One lane of the all-lane-running motorway should revert to being a hard shoulder between 7pm and 7am to mitigate the impact of live-lane collisions at night, argues the committee.
The committee adds that the Office for Rail and Road should be commissioned to conduct an independent evaluation of the effectiveness and operation of the stopped-vehicle technology being rolled out across the network.
The committee also wants to see the Office for Rail and Road evaluate the Department for Transport and National Highways’ progress on smart motorways from 2022, particularly regarding response times for live-lane breakdowns and driver education.
Commenting on the report, AA president Edmund King said: “This is a pragmatic report, which reflects many of the actions we had been calling for. We have campaigned consistently for ERAs at least every three quarters of a mile and have been pushing for a rapid retrofit programme. The committee also takes up our proposal for all-lane-running schemes to revert to the hard-shoulder between 7pm and 7am to avoid confusion and to offer a refuge to counter live lane collisions that happen at night.
“We also called for better evaluation of the stopped-vehicle-detection technology and questioned why it hadn’t been fitted before schemes opened. The report reflects our view that controlled motorways with a hard shoulder are the safest option and that the business case for these should be examined.
“The AA called for a new Highway Code rule in 2017 to create an emergency corridor in stationary traffic to allow emergency services access to incidents on motorways where there is no continuous hard shoulder. We are pleased that the committee has endorsed that call and we are already working with National Highways on this matter.
“We hope that the Government will respond quickly to these recommendations so that action can be taken to improve the safety of smart motorways and the public’s perception of these roads.”
Smart motorways background
Previously, the DfT conducted an ‘evidence stocktake’ into smart motorways, which resulted in dynamic smart motorways – where the outer lane can switch between being a hard shoulder and a live running lane – being abolished.
All-lane running smart motorways, which do not have a hard shoulder, were kept with a commitment to place emergency refuge areas three-quarters of a mile apart where possible, and no more than one mile apart on any new stretches of smart motorway.

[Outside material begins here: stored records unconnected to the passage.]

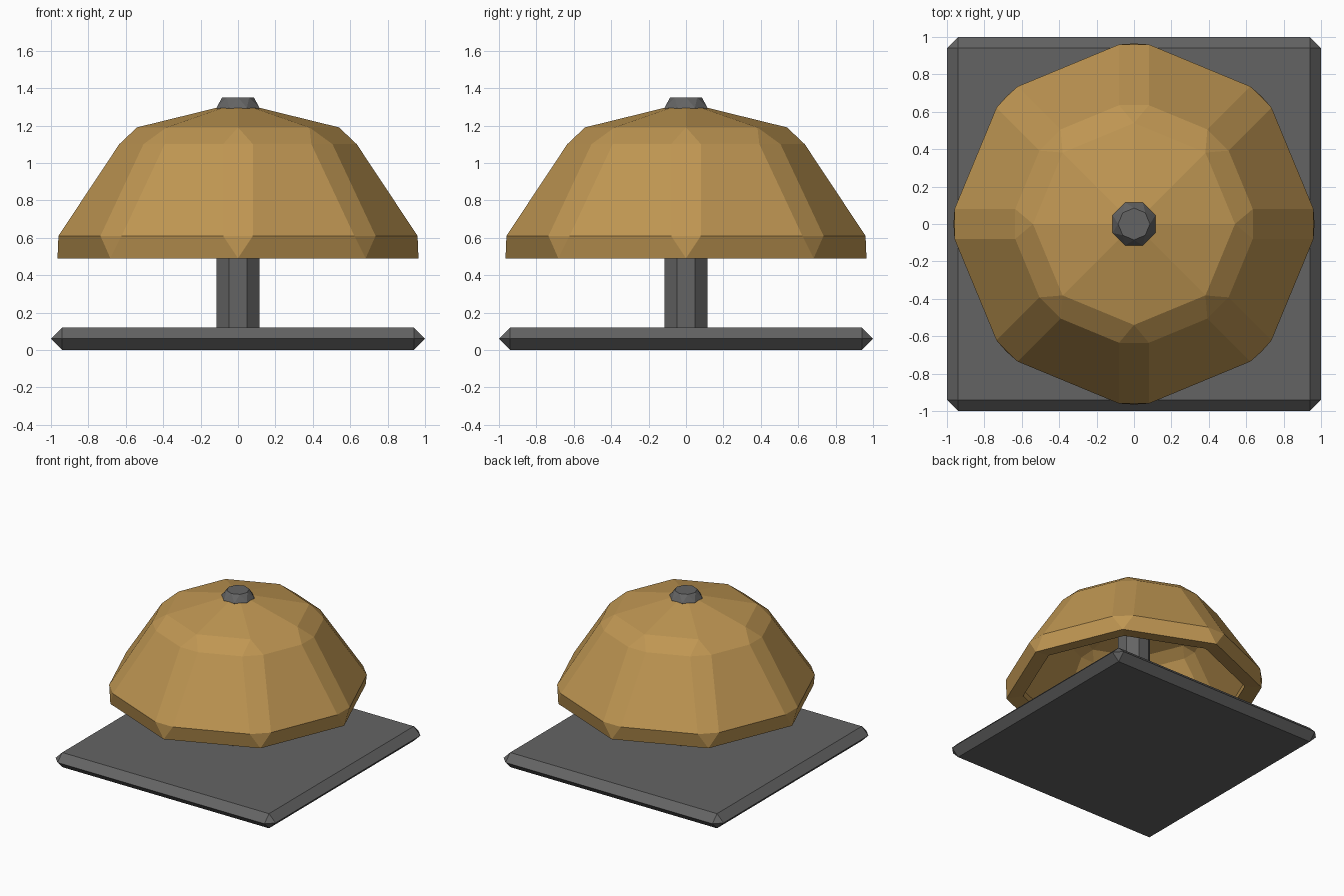
import bpy, bmesh
from math import pi, sin, cos

cube = bpy.data.objects.get("Cube")
if cube:
    bpy.data.objects.remove(cube, do_unlink=True)


def material(name, rgb):
    m = bpy.data.materials.new(name)
    m.use_nodes = True
    colour = (*rgb, 1)
    m.diffuse_color = colour
    m.node_tree.nodes["Principled BSDF"].inputs["Base Color"].default_value = colour
    return m


brass = material("warm brass", (0.52, 0.305, 0.085))
iron = material("dark grey iron", (0.127, 0.127, 0.127))


def ring(radius, z, half_width=0.0, turn=0.0):
    """Eight corners, each optionally split into a flat of the given half width."""
    points = []
    for k in range(8):
        a = k * pi / 4 + turn
        for h in ({-half_width, half_width} if half_width else {0.0}):
            points.append((radius * cos(a) - h * sin(a), radius * sin(a) + h * cos(a), z))
    return points


def hull(name, points, mat, open_below=None):
    """Faceted convex solid around the points, optionally open at the bottom."""
    bm = bmesh.new()
    for p in points:
        bm.verts.new(p)
    bmesh.ops.convex_hull(bm, input=bm.verts[:])
    bmesh.ops.recalc_face_normals(bm, faces=bm.faces[:])
    if open_below is not None:
        low = [f for f in bm.faces if all(v.co.z < open_below for v in f.verts)]
        bmesh.ops.delete(bm, geom=low, context='FACES')
    bmesh.ops.dissolve_limit(bm, angle_limit=0.02, verts=bm.verts[:], edges=bm.edges[:])
    mesh = bpy.data.meshes.new(name)
    bm.to_mesh(mesh)
    bm.free()
    mesh.materials.append(mat)
    obj = bpy.data.objects.new(name, mesh)
    bpy.context.collection.objects.link(obj)
    return obj


# Square base plate with chamfered edges
signs = (-1, 1)
plate = []
for sx in signs:
    for sy in signs:
        plate += [(sx * x, sy * y, z) for x, y, z in
                  ((0.94, 0.94, 0), (0.94, 0.94, 0.12), (1, 0.94, 0.06), (0.94, 1, 0.06))]
hull("base_plate", plate, iron)

# Post with tapered finial
hull("post", ring(0.1245, 0.10, turn=pi / 8) + ring(0.1245, 1.295, turn=pi / 8)
     + ring(0.085, 1.35), iron)

# Thick hollow bell dome, open below
dome = hull("bell_dome", ring(0.965, 0.49) + ring(0.96, 0.61, 0.08)
            + ring(0.635, 1.10, 0.08) + ring(0.54, 1.19) + [(0, 0, 1.323)],
            brass, open_below=0.5)
shell = dome.modifiers.new("wall_thickness", 'SOLIDIFY')
shell.thickness = 0.12
shell.offset = -1
shell.use_even_offset = True
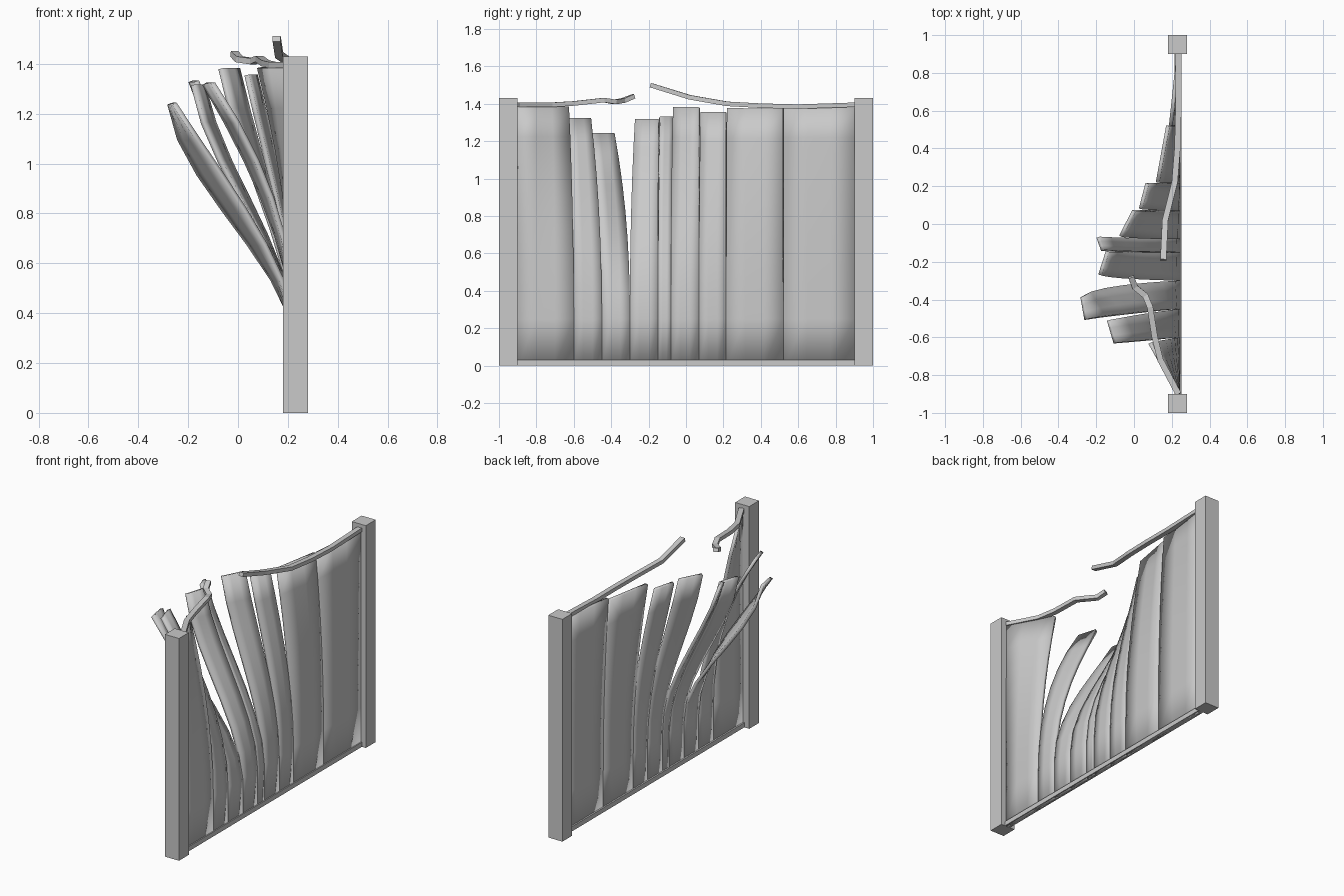
import bpy, bmesh
from mathutils import Vector

cube = bpy.data.objects.get("Cube")
if cube:
    bpy.data.objects.remove(cube)

PLANE_X = 0.235      # resting plane of the panel
BEND_Z = 0.25        # height where the boards begin to bend
ROWS, COLS = 7, 3

grey = bpy.data.materials.new("plain grey")
grey.use_nodes = True
colour = (0.588, 0.588, 0.588, 1)
grey.diffuse_color = colour
grey.node_tree.nodes["Principled BSDF"].inputs["Base Color"].default_value = colour


def add_object(name, bm):
    bmesh.ops.recalc_face_normals(bm, faces=bm.faces)
    mesh = bpy.data.meshes.new(name)
    bm.to_mesh(mesh)
    bm.free()
    mesh.materials.append(grey)
    obj = bpy.data.objects.new(name, mesh)
    bpy.context.collection.objects.link(obj)
    return obj


def add_box(name, low, high):
    bm = bmesh.new()
    bmesh.ops.create_cube(bm, size=1)
    low, high = Vector(low), Vector(high)
    for v in bm.verts:
        v.co = (low + high) / 2 + v.co * (high - low)
    return add_object(name, bm)


def edge_point(edge, top, t):
    """Point on the side edge of a board, t running from bend to tip."""
    y_low, y_top, tip_x, early = edge
    fall = t * t * (1 + early * (1 - t))
    return Vector((PLANE_X + (tip_x - PLANE_X) * fall,
                   y_low + (y_top - y_low) * t * t,
                   BEND_Z + (top - BEND_Z) * t))


def add_board(name, top, left, right):
    bm = bmesh.new()
    grid = []
    for row in range(-1, ROWS + 1):
        t = max(row, 0) / ROWS
        a, b = edge_point(left, top, t), edge_point(right, top, t)
        if row < 0:
            a.z = b.z = 0
        grid.append([bm.verts.new(a.lerp(b, c / COLS)) for c in range(COLS + 1)])
    for lower, upper in zip(grid, grid[1:]):
        for c in range(COLS):
            bm.faces.new((lower[c], lower[c + 1], upper[c + 1], upper[c]))
    board = add_object(name, bm)
    solid = board.modifiers.new("thickness", "SOLIDIFY")
    solid.thickness = 0.02
    solid.offset = 0
    return board


def add_rail(name, path, width=0.032, height=0.024):
    """Sweep a small rectangle along a bent path."""
    bm = bmesh.new()
    points = [Vector(p) for p in path]
    rings = []
    for i, p in enumerate(points):
        along = points[min(i + 1, len(points) - 1)] - points[max(i - 1, 0)]
        side = along.cross(Vector((0, 0, 1))).normalized()
        up = side.cross(along).normalized()
        rings.append([bm.verts.new(p + side * s * width / 2 + up * u * height / 2)
                      for s, u in ((-1, -1), (1, -1), (1, 1), (-1, 1))])
    for a, b in zip(rings, rings[1:]):
        for i in range(4):
            j = (i + 1) % 4
            bm.faces.new((a[i], a[j], b[j], b[i]))
    bm.faces.new(rings[0])
    bm.faces.new(rings[-1])
    return add_object(name, bm)


# End posts and the bottom rail
for name, y in (("front_post", -0.95), ("back_post", 0.95)):
    add_box(name, (0.18, y - 0.05, 0), (0.28, y + 0.05, 1.43))
add_box("bottom_rail", (0.215, -0.9, 0), (0.252, 0.9, 0.03))

# Torn boards: tip height, then two edges (low y, tip y, tip x, early bend)
boards = {
    "front_end_board": (1.385, (-0.9, -0.9, 0.235, 0), (-0.6, -0.63, 0.085, 0.1)),
    "front_bent_board": (1.32, (-0.6, -0.63, -0.1, -0.2), (-0.45, -0.51, -0.135, 0.3)),
    "far_bent_board": (1.24, (-0.45, -0.505, -0.255, 0.7), (-0.3, -0.385, -0.275, 1.8)),
    "gap_board": (1.315, (-0.3, -0.27, -0.18, 1.6), (-0.15, -0.145, -0.14, 1.4)),
    "narrow_board": (1.33, (-0.15, -0.14, -0.165, 1.2), (-0.08, -0.07, -0.19, 1.2)),
    "middle_board": (1.38, (-0.08, -0.065, -0.07, 1.3), (0.07, 0.07, 0, 0.9)),
    "back_bent_board": (1.355, (0.07, 0.08, 0.035, 0.8), (0.215, 0.215, 0.07, 0.3)),
    "back_wide_board": (1.375, (0.215, 0.22, 0.125, 0.3), (0.52, 0.52, 0.18, 0)),
    "back_end_board": (1.38, (0.52, 0.522, 0.195, 0), (0.9, 0.9, 0.235, 0)),
}
for name, (top, left, right) in boards.items():
    board = add_board(name, top, left, right)
    bpy.ops.object.select_all(action="DESELECT")
    board.select_set(True)
    bpy.context.view_layer.objects.active = board
    bpy.ops.object.shade_smooth_by_angle(angle=0.5)

# Two halves of the snapped top rail
add_rail("front_top_rail", [
    (0.235, -0.9, 1.395), (0.14, -0.72, 1.395), (0.11, -0.6, 1.402),
    (0.085, -0.44, 1.42), (0.06, -0.38, 1.41), (0.005, -0.335, 1.418),
    (-0.015, -0.28, 1.44)])
add_rail("back_top_rail", [
    (0.235, 0.9, 1.395), (0.235, 0.6, 1.385), (0.23, 0.4, 1.39),
    (0.215, 0.22, 1.4), (0.165, 0.02, 1.435), (0.155, -0.19, 1.5)])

Highways England has also committed to installing SVD technology on all stretches of smart motorway. At present, drivers whose cars break down in a live lane without SVD have to wait for a CCTV operator to spot them before the lane is closed.